◆ ABOUT THIS TASK
A line below contains "if matrix is", and a later one contains "(x1 - c, y1), (x0". Repeat both, with every line between them, exactly.

◆ DATA SECTION
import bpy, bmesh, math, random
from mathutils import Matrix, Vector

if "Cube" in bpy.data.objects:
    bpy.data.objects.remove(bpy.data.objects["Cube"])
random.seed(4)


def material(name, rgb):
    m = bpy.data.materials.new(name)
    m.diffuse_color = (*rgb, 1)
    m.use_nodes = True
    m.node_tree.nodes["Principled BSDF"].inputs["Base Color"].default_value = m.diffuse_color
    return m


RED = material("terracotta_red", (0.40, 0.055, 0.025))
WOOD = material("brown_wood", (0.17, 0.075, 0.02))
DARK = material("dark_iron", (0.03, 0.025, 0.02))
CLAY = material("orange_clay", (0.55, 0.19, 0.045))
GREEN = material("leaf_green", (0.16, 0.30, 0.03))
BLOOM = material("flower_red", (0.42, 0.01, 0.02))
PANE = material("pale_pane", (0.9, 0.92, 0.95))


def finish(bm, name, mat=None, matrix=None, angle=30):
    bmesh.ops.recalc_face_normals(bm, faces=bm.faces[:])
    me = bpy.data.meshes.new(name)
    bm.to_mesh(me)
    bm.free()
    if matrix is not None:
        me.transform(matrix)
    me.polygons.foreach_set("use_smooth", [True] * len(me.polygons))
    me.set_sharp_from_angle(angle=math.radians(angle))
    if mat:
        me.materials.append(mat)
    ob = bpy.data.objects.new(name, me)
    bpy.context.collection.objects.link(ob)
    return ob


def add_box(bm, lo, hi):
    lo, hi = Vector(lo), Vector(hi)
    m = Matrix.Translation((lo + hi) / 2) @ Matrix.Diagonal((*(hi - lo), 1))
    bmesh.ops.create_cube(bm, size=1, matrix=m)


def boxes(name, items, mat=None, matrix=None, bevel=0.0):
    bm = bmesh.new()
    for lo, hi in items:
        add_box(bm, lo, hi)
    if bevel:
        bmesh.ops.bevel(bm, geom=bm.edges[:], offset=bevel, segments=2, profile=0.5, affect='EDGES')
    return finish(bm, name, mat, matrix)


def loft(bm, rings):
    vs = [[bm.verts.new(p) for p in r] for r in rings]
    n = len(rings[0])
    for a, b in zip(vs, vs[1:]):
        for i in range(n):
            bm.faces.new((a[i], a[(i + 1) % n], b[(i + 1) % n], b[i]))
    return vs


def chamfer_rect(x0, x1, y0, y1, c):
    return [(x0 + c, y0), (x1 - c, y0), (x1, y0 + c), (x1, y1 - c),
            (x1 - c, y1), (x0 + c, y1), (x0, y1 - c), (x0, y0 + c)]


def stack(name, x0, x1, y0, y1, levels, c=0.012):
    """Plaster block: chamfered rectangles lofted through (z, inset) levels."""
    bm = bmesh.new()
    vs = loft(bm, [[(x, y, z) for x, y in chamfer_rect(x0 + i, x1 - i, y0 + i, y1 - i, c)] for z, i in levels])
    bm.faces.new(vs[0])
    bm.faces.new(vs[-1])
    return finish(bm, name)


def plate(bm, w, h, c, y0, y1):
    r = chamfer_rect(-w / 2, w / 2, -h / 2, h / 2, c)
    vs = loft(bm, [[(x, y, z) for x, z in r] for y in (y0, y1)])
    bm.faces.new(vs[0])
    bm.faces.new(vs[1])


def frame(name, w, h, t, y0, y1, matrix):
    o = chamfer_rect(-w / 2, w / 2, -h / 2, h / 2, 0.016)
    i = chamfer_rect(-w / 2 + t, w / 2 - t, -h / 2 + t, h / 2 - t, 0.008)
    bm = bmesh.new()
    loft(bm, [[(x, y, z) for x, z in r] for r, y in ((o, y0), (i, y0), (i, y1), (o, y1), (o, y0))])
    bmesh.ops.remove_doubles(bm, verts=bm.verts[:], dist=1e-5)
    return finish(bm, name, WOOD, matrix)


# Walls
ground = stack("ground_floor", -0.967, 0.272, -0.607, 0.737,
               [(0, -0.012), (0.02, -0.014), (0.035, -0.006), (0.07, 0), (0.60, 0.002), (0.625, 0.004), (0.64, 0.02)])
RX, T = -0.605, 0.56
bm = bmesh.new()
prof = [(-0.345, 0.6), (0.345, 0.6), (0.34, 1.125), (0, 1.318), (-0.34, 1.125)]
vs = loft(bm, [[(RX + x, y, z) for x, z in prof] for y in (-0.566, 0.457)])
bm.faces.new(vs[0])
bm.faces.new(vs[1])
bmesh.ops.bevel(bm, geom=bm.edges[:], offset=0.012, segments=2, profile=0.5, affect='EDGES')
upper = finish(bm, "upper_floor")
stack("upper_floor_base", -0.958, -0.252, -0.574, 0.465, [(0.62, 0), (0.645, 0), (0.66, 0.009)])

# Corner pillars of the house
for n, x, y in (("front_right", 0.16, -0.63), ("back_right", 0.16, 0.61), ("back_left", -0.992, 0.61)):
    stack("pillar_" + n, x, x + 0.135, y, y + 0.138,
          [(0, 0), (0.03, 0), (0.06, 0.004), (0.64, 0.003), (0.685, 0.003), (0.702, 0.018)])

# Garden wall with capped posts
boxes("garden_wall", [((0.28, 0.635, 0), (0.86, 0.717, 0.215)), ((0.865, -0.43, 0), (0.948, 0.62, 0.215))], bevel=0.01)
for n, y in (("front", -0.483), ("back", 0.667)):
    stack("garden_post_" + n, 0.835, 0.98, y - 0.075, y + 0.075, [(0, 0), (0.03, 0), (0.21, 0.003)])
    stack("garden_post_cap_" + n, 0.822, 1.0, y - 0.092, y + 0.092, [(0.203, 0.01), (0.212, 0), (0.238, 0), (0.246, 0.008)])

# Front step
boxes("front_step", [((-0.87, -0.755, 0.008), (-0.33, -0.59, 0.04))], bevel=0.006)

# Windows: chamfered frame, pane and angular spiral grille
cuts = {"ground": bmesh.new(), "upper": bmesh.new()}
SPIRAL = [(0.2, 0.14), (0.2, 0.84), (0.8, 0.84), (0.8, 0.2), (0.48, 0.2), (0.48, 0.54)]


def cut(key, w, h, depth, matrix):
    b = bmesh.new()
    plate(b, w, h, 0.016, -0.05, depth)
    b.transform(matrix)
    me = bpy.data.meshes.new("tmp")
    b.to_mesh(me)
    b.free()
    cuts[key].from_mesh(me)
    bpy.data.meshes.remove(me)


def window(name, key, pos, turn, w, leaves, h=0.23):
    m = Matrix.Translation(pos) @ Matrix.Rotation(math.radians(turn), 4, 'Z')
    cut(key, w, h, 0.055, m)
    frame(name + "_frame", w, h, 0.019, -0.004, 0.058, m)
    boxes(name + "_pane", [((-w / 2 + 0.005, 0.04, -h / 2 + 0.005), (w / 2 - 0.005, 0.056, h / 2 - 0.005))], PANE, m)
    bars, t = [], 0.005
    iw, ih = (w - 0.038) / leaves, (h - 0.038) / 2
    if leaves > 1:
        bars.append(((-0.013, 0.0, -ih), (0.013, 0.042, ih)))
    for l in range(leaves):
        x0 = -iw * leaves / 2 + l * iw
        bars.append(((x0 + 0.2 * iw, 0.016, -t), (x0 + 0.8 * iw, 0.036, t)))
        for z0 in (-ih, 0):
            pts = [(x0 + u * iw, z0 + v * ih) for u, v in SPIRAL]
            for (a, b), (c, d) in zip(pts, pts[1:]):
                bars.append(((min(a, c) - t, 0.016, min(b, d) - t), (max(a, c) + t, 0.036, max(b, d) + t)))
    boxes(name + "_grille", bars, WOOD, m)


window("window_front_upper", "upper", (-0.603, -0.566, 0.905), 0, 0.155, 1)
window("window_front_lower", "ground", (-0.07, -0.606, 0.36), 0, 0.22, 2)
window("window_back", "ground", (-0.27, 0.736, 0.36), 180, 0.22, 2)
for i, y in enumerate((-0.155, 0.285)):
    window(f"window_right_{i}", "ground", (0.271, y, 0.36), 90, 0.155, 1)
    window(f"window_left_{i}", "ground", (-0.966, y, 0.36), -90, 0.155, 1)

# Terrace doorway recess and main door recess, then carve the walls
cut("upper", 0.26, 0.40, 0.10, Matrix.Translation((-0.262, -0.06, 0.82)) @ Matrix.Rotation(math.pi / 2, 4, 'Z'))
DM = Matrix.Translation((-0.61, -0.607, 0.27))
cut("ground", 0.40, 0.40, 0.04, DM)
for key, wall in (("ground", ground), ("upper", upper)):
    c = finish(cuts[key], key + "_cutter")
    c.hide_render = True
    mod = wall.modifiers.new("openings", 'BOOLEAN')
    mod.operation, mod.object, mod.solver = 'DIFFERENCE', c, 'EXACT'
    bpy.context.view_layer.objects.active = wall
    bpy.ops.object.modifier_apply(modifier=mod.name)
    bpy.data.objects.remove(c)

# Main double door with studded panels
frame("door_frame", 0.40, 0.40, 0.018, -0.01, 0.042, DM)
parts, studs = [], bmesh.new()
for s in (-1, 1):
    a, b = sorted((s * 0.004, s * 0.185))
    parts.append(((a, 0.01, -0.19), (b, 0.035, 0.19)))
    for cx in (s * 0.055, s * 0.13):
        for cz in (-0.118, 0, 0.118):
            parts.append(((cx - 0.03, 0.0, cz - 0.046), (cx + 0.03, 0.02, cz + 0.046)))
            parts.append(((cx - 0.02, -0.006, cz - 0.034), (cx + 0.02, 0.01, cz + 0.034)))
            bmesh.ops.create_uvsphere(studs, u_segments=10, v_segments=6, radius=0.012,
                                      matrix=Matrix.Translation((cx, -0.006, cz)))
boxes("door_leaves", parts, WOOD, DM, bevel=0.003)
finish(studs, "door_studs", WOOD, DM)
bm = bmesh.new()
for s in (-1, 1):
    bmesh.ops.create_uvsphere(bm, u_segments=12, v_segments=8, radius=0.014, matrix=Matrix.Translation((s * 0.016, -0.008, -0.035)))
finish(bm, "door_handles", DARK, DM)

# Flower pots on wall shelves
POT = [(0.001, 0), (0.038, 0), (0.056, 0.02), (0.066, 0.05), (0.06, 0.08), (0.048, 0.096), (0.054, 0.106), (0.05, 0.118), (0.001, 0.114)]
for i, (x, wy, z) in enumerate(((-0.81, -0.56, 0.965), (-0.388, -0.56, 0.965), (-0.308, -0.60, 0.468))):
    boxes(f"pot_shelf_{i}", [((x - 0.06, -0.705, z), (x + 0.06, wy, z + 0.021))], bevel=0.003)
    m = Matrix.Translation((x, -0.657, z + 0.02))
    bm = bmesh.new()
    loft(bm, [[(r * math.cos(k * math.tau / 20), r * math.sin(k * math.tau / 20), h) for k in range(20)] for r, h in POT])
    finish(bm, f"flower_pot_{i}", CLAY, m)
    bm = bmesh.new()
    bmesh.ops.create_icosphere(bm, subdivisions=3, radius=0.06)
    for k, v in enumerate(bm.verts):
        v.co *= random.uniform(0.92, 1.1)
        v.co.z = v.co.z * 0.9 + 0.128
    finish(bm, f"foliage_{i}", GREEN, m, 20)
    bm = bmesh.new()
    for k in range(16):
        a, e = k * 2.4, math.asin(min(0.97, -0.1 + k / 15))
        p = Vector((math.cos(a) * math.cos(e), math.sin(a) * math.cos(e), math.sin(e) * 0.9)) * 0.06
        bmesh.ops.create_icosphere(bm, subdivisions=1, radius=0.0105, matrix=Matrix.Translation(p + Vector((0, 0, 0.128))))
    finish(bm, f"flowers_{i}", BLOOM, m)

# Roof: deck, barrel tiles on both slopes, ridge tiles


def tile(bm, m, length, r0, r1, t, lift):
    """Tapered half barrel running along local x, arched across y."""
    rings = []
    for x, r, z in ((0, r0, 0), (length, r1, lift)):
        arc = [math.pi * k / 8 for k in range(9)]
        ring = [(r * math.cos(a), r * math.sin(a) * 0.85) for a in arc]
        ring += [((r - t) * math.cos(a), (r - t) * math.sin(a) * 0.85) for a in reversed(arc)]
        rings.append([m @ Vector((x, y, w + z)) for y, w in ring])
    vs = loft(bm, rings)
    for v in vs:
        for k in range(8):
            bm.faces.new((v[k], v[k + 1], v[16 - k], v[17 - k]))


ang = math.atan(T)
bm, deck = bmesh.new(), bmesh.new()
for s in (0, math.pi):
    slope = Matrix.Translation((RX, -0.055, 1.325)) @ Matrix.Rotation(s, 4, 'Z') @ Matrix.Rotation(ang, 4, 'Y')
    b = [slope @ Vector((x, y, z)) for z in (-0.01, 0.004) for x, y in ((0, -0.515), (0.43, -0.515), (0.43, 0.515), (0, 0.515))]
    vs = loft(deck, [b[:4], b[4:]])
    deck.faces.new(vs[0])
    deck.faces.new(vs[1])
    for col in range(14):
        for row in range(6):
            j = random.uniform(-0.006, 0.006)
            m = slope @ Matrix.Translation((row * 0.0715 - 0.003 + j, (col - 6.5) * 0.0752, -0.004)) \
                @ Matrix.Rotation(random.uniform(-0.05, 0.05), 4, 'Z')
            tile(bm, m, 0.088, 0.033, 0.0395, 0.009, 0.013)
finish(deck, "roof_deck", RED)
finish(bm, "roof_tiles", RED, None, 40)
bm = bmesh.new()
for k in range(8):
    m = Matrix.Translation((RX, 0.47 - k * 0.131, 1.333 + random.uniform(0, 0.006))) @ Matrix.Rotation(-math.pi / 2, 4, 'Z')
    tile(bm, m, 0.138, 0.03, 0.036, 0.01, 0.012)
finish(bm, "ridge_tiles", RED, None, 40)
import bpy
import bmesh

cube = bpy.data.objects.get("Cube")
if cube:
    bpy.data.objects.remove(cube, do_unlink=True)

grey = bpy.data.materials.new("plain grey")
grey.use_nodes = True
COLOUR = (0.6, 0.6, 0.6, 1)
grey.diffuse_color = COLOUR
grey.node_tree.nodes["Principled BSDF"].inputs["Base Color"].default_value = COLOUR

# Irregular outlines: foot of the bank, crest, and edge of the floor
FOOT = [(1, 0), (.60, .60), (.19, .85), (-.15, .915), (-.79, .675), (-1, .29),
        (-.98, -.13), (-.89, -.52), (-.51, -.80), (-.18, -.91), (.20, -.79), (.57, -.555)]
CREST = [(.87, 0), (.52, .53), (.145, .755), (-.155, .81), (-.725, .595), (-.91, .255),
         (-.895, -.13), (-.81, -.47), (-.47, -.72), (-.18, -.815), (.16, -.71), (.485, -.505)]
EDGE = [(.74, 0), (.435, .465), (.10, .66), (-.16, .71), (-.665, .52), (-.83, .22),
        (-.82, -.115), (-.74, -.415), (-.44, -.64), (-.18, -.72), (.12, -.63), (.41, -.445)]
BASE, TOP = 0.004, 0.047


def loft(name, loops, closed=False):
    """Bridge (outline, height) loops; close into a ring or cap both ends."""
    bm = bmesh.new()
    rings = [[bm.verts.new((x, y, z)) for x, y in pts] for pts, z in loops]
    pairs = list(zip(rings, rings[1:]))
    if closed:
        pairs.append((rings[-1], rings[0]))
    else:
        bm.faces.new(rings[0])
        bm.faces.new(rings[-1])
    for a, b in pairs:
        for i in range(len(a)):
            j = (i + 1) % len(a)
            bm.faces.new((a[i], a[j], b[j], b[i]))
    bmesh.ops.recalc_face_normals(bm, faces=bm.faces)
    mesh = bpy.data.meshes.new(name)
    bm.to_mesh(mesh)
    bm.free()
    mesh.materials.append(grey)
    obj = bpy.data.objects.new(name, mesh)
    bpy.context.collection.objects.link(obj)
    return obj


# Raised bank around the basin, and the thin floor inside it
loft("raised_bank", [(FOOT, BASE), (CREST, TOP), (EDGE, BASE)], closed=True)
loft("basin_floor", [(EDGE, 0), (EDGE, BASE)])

◆ RESPONSE
    if matrix is not None:
        me.transform(matrix)
    me.polygons.foreach_set("use_smooth", [True] * len(me.polygons))
    me.set_sharp_from_angle(angle=math.radians(angle))
    if mat:
        me.materials.append(mat)
    ob = bpy.data.objects.new(name, me)
    bpy.context.collection.objects.link(ob)
    return ob


def add_box(bm, lo, hi):
    lo, hi = Vector(lo), Vector(hi)
    m = Matrix.Translation((lo + hi) / 2) @ Matrix.Diagonal((*(hi - lo), 1))
    bmesh.ops.create_cube(bm, size=1, matrix=m)


def boxes(name, items, mat=None, matrix=None, bevel=0.0):
    bm = bmesh.new()
    for lo, hi in items:
        add_box(bm, lo, hi)
    if bevel:
        bmesh.ops.bevel(bm, geom=bm.edges[:], offset=bevel, segments=2, profile=0.5, affect='EDGES')
    return finish(bm, name, mat, matrix)


def loft(bm, rings):
    vs = [[bm.verts.new(p) for p in r] for r in rings]
    n = len(rings[0])
    for a, b in zip(vs, vs[1:]):
        for i in range(n):
            bm.faces.new((a[i], a[(i + 1) % n], b[(i + 1) % n], b[i]))
    return vs


def chamfer_rect(x0, x1, y0, y1, c):
    return [(x0 + c, y0), (x1 - c, y0), (x1, y0 + c), (x1, y1 - c),
            (x1 - c, y1), (x0 + c, y1), (x0, y1 - c), (x0, y0 + c)]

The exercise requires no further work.